On October 2, 1672, Governor Manuel de Cendoya broke ground on a masonry fort for St. Augustine. Today, we know this fortification as the Castillo de San Marcos National Monument. Yet, what do we know about the historical leader behind the monument?
Spain’s Queen Regent Mariana appointed Cendoya to the governorship of Florida on October 30, 1669. She charged him with the responsibility of repairing the fortifications at St. Augustine after the 1668 pirate’s raid. Cendoya’s background included almost 23 years of military service to the Spanish Crown. He began as a private advancing to major and serving in various Spanish territories.
Accompanied by his family, Cendoya left Spain in July 1670 for Mexico. He needed to retrieve St. Augustine’s situado fund, plus the extra capital for a fort, from New Spain’s Viceroy in Mexico City. Requesting 30,000 pesos, he only received 12,000 pesos to start the project – with the promise of more if it proceeded successfully.
With the funds released, Cendoya and his family headed to Florida in April 1671. After a stop in Havana, the new governor arrived in St. Augustine on July 6, 1671. He immediately went to work on the fortification. Within a week, he began organizing laborers to gather, create, and transport the needed materials and tools. Cendoya’s engineer Ignacio Daza arrived in September 1672 and official construction began in October.
“…I represent to Your Majesty that, having sufficient materials and other equipment needed to begin work on the Castillo, which by order of your Majesty I am directed to build, I opened the foundations, which are being filled with stone as best as the terrain, which is sandy and next to the sea, permits.”Governor Manuel de Cendoya to Spain’s Queen Regent Mariana de Austria on December 15, 1672 (UFDC)
That winter an unidentified contagion swept through St. Augustine – sickening and killing many of the laborers. In addition, the promised extra funding for the fort failed to arrive from New Spain’s viceroy. As a result, the governor pledged his own salary.
However, Cendoya still suffered from the financial strain of his journey to Mexico City. At the time, he could not draw from his governor’s pay until he arrived in Florida. To cover his expenses, he borrowed 16,000 pesos from the situado fund. He also enrolled his two-year-old son into the military to obtain extra pay and rations. (A common practice amongst contemporary European militaries.) When the governor asked for reimbursement, the Council of the Indies in Spain refused his petition.
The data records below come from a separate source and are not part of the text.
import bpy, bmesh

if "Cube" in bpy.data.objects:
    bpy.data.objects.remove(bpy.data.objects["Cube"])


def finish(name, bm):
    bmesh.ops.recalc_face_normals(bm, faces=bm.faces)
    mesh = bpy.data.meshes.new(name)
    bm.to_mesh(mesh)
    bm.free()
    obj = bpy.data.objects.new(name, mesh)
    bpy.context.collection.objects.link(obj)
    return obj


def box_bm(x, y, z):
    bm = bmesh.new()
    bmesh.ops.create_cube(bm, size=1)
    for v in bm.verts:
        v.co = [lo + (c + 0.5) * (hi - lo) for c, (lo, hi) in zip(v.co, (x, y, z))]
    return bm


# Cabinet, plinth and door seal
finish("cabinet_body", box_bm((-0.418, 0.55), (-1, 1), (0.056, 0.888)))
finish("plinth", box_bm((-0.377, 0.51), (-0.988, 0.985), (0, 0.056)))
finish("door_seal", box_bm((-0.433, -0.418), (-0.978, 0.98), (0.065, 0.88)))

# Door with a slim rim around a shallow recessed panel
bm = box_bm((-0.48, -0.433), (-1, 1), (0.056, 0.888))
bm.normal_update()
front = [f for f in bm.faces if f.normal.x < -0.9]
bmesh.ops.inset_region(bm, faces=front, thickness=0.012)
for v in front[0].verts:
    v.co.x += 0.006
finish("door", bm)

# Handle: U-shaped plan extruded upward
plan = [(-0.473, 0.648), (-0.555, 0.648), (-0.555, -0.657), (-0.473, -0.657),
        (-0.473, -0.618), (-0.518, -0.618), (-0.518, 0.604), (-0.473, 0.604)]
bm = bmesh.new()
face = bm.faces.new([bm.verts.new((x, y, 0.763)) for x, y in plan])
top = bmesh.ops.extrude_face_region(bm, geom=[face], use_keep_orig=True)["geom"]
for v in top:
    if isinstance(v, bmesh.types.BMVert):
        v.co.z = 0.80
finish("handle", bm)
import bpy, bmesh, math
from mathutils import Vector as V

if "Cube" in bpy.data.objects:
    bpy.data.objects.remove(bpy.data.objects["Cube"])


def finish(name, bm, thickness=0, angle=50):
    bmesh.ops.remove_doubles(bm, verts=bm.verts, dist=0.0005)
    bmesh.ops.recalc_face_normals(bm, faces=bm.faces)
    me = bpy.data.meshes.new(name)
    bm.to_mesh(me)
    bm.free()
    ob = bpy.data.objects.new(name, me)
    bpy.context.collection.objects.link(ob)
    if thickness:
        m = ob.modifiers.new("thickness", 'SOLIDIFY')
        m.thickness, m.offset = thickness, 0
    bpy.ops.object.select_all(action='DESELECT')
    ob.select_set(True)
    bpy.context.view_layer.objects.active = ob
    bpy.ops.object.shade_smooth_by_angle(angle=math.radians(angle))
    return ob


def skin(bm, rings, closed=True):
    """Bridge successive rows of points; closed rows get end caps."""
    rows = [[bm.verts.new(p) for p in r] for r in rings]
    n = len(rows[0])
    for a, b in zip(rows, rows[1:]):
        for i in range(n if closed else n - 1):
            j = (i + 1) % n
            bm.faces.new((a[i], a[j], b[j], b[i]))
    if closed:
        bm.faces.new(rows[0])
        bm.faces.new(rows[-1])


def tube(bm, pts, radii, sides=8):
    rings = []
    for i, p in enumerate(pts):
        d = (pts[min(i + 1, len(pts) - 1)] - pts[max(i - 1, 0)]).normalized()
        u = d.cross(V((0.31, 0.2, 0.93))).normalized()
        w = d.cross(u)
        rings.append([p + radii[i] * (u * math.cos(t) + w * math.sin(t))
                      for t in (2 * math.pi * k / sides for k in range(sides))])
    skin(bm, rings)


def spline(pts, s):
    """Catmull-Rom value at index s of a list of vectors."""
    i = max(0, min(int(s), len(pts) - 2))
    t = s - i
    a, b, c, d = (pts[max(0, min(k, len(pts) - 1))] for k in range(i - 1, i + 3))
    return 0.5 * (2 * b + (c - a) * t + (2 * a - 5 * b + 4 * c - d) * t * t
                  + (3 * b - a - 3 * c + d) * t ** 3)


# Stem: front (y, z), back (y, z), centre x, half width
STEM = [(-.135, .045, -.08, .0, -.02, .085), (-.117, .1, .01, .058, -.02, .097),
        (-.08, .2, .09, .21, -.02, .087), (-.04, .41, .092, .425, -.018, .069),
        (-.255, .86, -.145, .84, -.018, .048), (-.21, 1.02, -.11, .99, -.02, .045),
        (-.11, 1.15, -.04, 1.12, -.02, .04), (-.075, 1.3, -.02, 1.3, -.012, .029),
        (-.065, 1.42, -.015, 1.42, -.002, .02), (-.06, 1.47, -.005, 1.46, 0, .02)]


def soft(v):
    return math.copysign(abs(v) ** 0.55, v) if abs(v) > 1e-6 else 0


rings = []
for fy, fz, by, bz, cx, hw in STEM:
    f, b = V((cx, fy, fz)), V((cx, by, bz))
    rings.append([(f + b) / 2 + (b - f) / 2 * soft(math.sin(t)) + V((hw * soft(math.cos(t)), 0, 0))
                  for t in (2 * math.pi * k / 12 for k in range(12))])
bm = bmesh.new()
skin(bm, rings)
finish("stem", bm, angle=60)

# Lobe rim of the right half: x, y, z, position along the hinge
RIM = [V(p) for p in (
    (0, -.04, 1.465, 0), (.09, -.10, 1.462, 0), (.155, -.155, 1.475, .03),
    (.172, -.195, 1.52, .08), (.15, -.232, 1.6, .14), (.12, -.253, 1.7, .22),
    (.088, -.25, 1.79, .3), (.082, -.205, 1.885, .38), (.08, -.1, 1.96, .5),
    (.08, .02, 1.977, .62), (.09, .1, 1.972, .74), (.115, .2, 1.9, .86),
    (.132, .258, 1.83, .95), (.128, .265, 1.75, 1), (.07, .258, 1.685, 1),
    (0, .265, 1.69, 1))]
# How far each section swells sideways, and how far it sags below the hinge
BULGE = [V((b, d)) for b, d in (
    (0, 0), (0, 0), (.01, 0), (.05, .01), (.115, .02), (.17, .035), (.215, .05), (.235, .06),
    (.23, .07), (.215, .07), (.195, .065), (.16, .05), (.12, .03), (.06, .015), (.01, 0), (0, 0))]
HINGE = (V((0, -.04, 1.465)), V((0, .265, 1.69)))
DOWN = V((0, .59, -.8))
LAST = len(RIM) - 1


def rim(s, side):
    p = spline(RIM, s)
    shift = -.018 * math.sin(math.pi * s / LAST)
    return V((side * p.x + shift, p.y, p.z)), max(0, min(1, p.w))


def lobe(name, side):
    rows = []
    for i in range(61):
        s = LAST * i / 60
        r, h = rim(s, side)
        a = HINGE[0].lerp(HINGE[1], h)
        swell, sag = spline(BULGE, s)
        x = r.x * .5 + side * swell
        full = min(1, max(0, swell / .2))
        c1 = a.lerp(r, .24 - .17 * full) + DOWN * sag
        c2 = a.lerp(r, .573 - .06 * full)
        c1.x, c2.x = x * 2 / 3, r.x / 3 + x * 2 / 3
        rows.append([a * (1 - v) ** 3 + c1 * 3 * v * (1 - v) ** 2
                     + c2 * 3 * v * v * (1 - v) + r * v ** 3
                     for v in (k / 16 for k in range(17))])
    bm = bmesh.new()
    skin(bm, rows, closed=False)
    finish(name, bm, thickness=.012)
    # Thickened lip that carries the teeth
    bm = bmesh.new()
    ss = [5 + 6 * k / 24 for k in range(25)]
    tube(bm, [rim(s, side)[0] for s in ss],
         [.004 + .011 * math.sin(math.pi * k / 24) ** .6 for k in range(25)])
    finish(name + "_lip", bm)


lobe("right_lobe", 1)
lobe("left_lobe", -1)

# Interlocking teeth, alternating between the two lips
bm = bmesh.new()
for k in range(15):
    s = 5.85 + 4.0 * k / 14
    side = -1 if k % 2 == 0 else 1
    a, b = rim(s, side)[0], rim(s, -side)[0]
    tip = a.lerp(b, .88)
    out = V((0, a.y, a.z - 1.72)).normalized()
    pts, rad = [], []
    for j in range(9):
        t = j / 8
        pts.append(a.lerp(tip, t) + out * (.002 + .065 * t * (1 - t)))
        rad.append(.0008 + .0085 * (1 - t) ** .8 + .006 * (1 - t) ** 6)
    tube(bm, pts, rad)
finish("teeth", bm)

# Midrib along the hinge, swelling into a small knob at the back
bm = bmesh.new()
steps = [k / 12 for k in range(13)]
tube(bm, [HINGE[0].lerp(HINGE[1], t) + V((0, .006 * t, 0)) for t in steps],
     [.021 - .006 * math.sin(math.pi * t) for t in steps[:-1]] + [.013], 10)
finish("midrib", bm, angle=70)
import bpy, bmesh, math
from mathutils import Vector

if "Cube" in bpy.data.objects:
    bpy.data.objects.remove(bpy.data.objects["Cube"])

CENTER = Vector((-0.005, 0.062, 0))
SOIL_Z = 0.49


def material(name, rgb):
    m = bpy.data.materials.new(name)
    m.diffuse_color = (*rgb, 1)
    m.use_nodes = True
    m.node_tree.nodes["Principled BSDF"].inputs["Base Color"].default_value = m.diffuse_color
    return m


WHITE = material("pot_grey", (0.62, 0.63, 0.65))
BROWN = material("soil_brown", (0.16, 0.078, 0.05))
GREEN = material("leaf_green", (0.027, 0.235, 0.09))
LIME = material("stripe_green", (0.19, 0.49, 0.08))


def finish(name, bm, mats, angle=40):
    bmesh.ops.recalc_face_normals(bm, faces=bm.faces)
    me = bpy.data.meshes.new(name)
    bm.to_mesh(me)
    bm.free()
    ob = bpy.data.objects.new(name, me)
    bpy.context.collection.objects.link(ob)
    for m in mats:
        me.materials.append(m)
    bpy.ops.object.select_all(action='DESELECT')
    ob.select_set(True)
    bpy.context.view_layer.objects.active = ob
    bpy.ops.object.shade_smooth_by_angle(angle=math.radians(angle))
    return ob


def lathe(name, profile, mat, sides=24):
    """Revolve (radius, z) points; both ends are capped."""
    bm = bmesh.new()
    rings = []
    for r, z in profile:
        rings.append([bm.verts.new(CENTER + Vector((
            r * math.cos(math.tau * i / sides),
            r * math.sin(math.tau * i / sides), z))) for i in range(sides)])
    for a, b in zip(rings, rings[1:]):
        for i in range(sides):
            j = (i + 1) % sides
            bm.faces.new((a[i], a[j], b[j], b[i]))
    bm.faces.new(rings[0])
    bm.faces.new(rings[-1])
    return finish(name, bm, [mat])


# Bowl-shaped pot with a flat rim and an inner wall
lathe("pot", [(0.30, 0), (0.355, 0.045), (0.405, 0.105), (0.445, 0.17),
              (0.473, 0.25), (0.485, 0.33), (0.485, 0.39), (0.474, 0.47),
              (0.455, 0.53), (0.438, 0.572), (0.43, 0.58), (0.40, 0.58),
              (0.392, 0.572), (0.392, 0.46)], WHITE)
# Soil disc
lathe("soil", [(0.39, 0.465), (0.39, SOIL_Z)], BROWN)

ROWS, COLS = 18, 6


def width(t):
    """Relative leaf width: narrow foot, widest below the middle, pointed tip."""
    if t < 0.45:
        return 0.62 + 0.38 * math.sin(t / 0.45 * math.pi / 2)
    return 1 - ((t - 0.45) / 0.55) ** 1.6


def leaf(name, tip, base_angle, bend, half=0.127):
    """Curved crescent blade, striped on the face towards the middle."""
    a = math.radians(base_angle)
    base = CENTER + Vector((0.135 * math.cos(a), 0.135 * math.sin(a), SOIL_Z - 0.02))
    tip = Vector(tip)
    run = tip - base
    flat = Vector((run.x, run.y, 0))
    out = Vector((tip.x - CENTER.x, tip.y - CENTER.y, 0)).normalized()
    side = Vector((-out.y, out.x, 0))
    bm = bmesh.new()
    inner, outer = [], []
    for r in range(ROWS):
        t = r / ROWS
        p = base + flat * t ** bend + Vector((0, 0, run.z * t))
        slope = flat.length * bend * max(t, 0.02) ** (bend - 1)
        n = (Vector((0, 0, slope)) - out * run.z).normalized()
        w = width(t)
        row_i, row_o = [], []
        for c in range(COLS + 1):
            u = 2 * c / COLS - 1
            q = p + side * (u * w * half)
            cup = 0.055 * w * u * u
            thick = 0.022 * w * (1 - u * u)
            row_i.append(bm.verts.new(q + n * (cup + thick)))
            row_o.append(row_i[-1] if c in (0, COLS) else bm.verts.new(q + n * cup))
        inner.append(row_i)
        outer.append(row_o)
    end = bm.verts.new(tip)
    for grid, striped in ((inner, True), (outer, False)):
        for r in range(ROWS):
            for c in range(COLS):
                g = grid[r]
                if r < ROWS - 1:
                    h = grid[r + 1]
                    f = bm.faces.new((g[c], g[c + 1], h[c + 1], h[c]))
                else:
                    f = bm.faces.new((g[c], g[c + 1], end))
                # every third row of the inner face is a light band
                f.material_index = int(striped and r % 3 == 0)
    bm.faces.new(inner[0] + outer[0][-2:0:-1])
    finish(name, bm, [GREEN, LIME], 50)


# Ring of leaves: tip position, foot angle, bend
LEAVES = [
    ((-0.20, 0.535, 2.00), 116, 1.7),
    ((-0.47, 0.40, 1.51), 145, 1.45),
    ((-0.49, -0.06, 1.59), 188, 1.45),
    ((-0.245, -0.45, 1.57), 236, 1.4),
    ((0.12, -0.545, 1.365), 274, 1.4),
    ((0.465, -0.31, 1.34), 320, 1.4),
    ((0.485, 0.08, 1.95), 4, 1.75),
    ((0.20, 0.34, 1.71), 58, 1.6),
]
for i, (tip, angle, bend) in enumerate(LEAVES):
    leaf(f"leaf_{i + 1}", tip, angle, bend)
On March 8, 1673, Governor Manuel de Cendoya died, likely a victim of that winter’s illness. He did not see the completion of the Castillo de San Marcos 23 years later. His initial investment in those early years of planning and construction made the fort possible. However, it also forced his widow and children to live on the charity of St. Augustine’s residents. Cendoya’s widow, Doña Sebastiana Olazarraga y Aramburu, eventually collected the funds owed to her deceased husband 10 years later.